The wines of Denis Bachelet have a cult following.
Out of the countless people to whom his wine have given such pleasure, very few know the young man who makes the wines, as until this year and despite more than two decades of exporting to the United States, Denis had never set foot on this side of the Atlantic.
When people visit the cellar for the first time, the reaction is always the same. It is hidden behind an unassuming door in an old building, which used to be the post house for Gevrey under LOUIS XIV. One first steps inside a small dark room used by Denis to prepare and stock his orders prior to pick-up and delivery. There will be usually one or two small shrinked wrapped stacks of wine waiting for Belgium, England, or the United States.
Denis will introduce himself, insisting that he speaks very little English, before carrying on cheerily in excellent English. He is always curious about his visitors, wanting to know where they come from and if they are members of the trade or if they are customers. After introductions, he will lead you to a door, directly opposite the one you came in. Behind the door there is a barrel cellar the size of a very modest living room.
“There it is,” Denis will say, “my entire current vintage.” Invariably, jaws will drop. Eyes don’t even need to circle the room to take it all in. There are four rows not even ten barrels long. Sometimes they are double stacked, often only partially and sometimes not at all. It is disparately small compared to the fame of the estate and looks barely enough to carve out a living.

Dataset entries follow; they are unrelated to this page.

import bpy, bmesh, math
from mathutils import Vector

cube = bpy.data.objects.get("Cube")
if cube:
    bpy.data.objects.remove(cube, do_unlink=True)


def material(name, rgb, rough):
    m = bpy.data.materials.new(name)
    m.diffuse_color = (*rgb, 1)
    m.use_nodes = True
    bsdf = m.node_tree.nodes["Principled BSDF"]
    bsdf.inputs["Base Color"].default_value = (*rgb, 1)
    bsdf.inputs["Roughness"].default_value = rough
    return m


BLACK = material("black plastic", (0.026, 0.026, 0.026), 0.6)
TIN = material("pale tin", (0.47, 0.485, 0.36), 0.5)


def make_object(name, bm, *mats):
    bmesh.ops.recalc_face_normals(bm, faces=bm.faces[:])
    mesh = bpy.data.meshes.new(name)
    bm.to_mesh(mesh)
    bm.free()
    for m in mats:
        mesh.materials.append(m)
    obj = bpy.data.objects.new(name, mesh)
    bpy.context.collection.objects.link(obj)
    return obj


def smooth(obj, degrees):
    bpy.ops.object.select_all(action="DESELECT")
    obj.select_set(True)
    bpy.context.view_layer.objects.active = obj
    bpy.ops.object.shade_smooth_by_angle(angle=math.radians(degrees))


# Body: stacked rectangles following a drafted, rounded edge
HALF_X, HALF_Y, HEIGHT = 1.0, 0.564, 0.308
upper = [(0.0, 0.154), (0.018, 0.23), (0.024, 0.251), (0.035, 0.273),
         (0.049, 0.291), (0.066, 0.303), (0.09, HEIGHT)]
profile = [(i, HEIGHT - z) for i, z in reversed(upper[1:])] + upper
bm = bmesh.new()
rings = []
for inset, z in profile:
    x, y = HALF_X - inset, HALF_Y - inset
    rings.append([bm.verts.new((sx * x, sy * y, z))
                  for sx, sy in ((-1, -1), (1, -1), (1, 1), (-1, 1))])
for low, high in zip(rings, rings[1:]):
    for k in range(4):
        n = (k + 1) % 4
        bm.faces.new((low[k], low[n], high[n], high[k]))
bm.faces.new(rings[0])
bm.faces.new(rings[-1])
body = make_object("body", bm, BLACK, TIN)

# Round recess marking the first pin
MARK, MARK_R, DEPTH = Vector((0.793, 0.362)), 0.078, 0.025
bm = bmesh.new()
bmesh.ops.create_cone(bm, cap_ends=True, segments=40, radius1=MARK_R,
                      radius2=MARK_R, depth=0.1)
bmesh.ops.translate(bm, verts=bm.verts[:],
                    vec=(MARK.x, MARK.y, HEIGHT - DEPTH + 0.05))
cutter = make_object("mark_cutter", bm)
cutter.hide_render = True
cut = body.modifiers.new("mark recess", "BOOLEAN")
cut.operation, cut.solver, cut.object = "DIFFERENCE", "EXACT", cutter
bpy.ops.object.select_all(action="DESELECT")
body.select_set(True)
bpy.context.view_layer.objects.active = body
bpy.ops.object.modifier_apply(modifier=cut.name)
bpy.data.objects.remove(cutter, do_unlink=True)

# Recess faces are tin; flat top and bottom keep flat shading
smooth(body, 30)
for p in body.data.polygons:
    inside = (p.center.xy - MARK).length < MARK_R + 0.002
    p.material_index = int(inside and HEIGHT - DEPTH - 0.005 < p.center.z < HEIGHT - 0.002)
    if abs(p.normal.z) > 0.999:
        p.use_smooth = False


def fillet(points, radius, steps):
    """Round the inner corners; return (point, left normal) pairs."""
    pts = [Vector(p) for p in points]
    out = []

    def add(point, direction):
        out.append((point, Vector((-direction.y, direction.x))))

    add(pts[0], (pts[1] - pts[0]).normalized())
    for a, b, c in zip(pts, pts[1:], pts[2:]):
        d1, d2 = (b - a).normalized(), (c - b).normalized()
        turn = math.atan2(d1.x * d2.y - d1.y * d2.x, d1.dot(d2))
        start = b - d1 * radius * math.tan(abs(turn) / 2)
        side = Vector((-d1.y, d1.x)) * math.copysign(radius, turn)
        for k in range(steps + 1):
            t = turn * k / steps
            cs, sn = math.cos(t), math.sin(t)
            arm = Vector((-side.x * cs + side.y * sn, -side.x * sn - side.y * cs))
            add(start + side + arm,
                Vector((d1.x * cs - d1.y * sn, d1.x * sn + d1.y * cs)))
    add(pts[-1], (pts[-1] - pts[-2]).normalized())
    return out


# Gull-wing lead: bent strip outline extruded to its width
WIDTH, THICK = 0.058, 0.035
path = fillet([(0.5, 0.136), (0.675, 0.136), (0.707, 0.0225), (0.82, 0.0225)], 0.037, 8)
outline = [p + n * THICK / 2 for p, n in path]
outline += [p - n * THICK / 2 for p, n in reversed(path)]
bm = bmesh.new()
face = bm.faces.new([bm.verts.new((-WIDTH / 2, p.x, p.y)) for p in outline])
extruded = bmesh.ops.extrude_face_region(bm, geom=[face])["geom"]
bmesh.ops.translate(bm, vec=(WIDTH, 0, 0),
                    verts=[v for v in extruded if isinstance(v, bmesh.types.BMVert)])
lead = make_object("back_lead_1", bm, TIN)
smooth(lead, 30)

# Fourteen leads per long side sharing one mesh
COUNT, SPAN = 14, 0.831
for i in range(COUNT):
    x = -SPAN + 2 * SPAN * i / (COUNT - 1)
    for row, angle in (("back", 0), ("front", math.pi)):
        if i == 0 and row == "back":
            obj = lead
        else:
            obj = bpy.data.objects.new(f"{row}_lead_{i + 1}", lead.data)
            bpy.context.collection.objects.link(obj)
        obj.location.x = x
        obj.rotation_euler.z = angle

And then one realizes that these barrels contain not one but six different appellations, the meager one or two-bottle yearly allocation of Bachelet’s Charmes Chambertin suddenly become one’s most treasured possession. The estate is short of three hectares. The vines were inherited by Denis’s father from his parents, but he left for Belgium in the sixties to pursue love and a different career. Denis went to live with his grandmother, began working the vines in his early teens and made his first vintage in his late teens. Those were the great wines he made from the start. Denis has very old vines to work with, 100 years for the Charmes, 80 for Corbeaux, 65 for the villages and more than 30 for the Cotes de Nuits Villages. Certainly that is great matiere premiere to work with.

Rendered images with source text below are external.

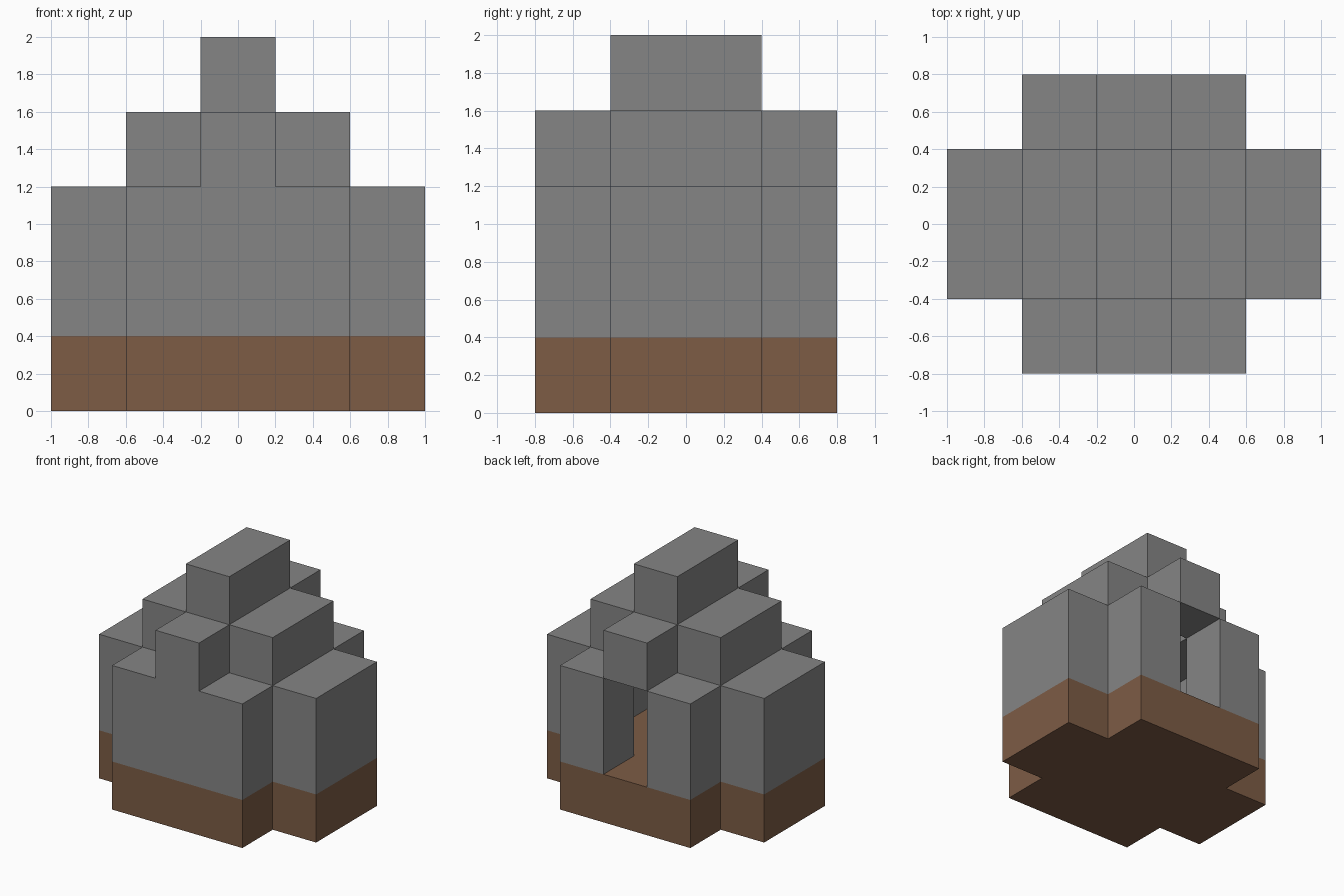
import bpy, bmesh
from mathutils import Vector

cube = bpy.data.objects.get("Cube")
if cube:
    bpy.data.objects.remove(cube, do_unlink=True)

CELL = 0.4          # the whole building sits on a square block grid
NX, NY = 5, 4       # grid cells across and deep


def material(name, color):
    m = bpy.data.materials.new(name)
    m.use_nodes = True
    m.diffuse_color = color
    m.node_tree.nodes["Principled BSDF"].inputs["Base Color"].default_value = color
    return m


def block(x0, x1, y0, y1, z0, z1):
    """Set of grid cells; upper bounds are exclusive."""
    return {(x, y, z) for x in range(x0, x1)
            for y in range(y0, y1) for z in range(z0, z1)}


def cross(z0, z1):
    return block(0, 5, 1, 3, z0, z1) | block(1, 4, 0, 4, z0, z1)


# Foundation: solid cross-shaped slab
foundation = cross(0, 1)
# Walls: cross-shaped storey with a hollow room and a rear doorway
room = block(1, 4, 1, 3, 1, 3)
doorway = block(2, 3, 3, 4, 1, 3)
walls = cross(1, 3) - room - doorway
# Roof: side slopes, gable ends and a ridge over an open channel
roof = (block(1, 2, 1, 3, 3, 4) | block(3, 4, 1, 3, 3, 4)
        | block(2, 3, 0, 1, 3, 4) | block(2, 3, 3, 4, 3, 4)
        | block(2, 3, 1, 3, 4, 5))
solid = foundation | walls | roof


def build(name, cells, mat):
    """Make the exposed skin of a group of cells, merged into large flat faces."""
    bm = bmesh.new()
    for c in sorted(cells):
        for axis in range(3):
            for side in (0, 1):
                n = list(c)
                n[axis] += 2 * side - 1
                if tuple(n) in solid:
                    continue
                u, v = (axis + 1) % 3, (axis + 2) % 3
                quad = []
                for du, dv in ((0, 0), (1, 0), (1, 1), (0, 1)):
                    p = Vector(c)
                    p[axis] += side
                    p[u] += du
                    p[v] += dv
                    p -= Vector((NX / 2, NY / 2, 0))
                    quad.append(bm.verts.new(p * CELL))
                bm.faces.new(quad if side else quad[::-1])
    bmesh.ops.remove_doubles(bm, verts=bm.verts, dist=0.001)
    bmesh.ops.dissolve_limit(bm, angle_limit=0.02, verts=bm.verts, edges=bm.edges)
    mesh = bpy.data.meshes.new(name)
    bm.to_mesh(mesh)
    bm.free()
    mesh.materials.append(mat)
    bpy.context.collection.objects.link(bpy.data.objects.new(name, mesh))


brown = material("earth_brown", (0.205, 0.107, 0.060, 1))
grey = material("stone_grey", (0.235, 0.235, 0.235, 1))
build("foundation", foundation, brown)
build("walls", walls, grey)
build("roof", roof, grey)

But despite the fact that he could really every drop his grapes produce, pitifully low-yielding old vines are not enough for standards such as his. He prunes short and is despotic when it comes to instructing harvesters to sort everything that is not perfect. And that’s about it. Everything else is straightforward and natural, no yeast, no filtration, long ageing on the lees if they are healthy. After the cask tasting, Denis will lead you down traitorous stair to an even smaller bottle cellar to taste the previous vintage. It’s hard to believe that up to a few years ago, before he could afford temperature control in the upstairs room this was the barrel cellar. On the floor there are groupings of a half a dozen or so bottles, all he has left of a few vintages of Charmes. One would not dare to ask him to open one. More often than not he does anyway.
His wines are always among the very best in Gevrey.
“The Denis Bachelet style is for wines of intensity, great elegance, and subtlety: feminine in the best sense,” wrote Clive Coates. “They are concentrated, harmonious, pure and understated. Except for his 1991s, which are marginally unimpressive, this domaine has not put a foot wrong.”
Article from the Becky Wasserman Selection website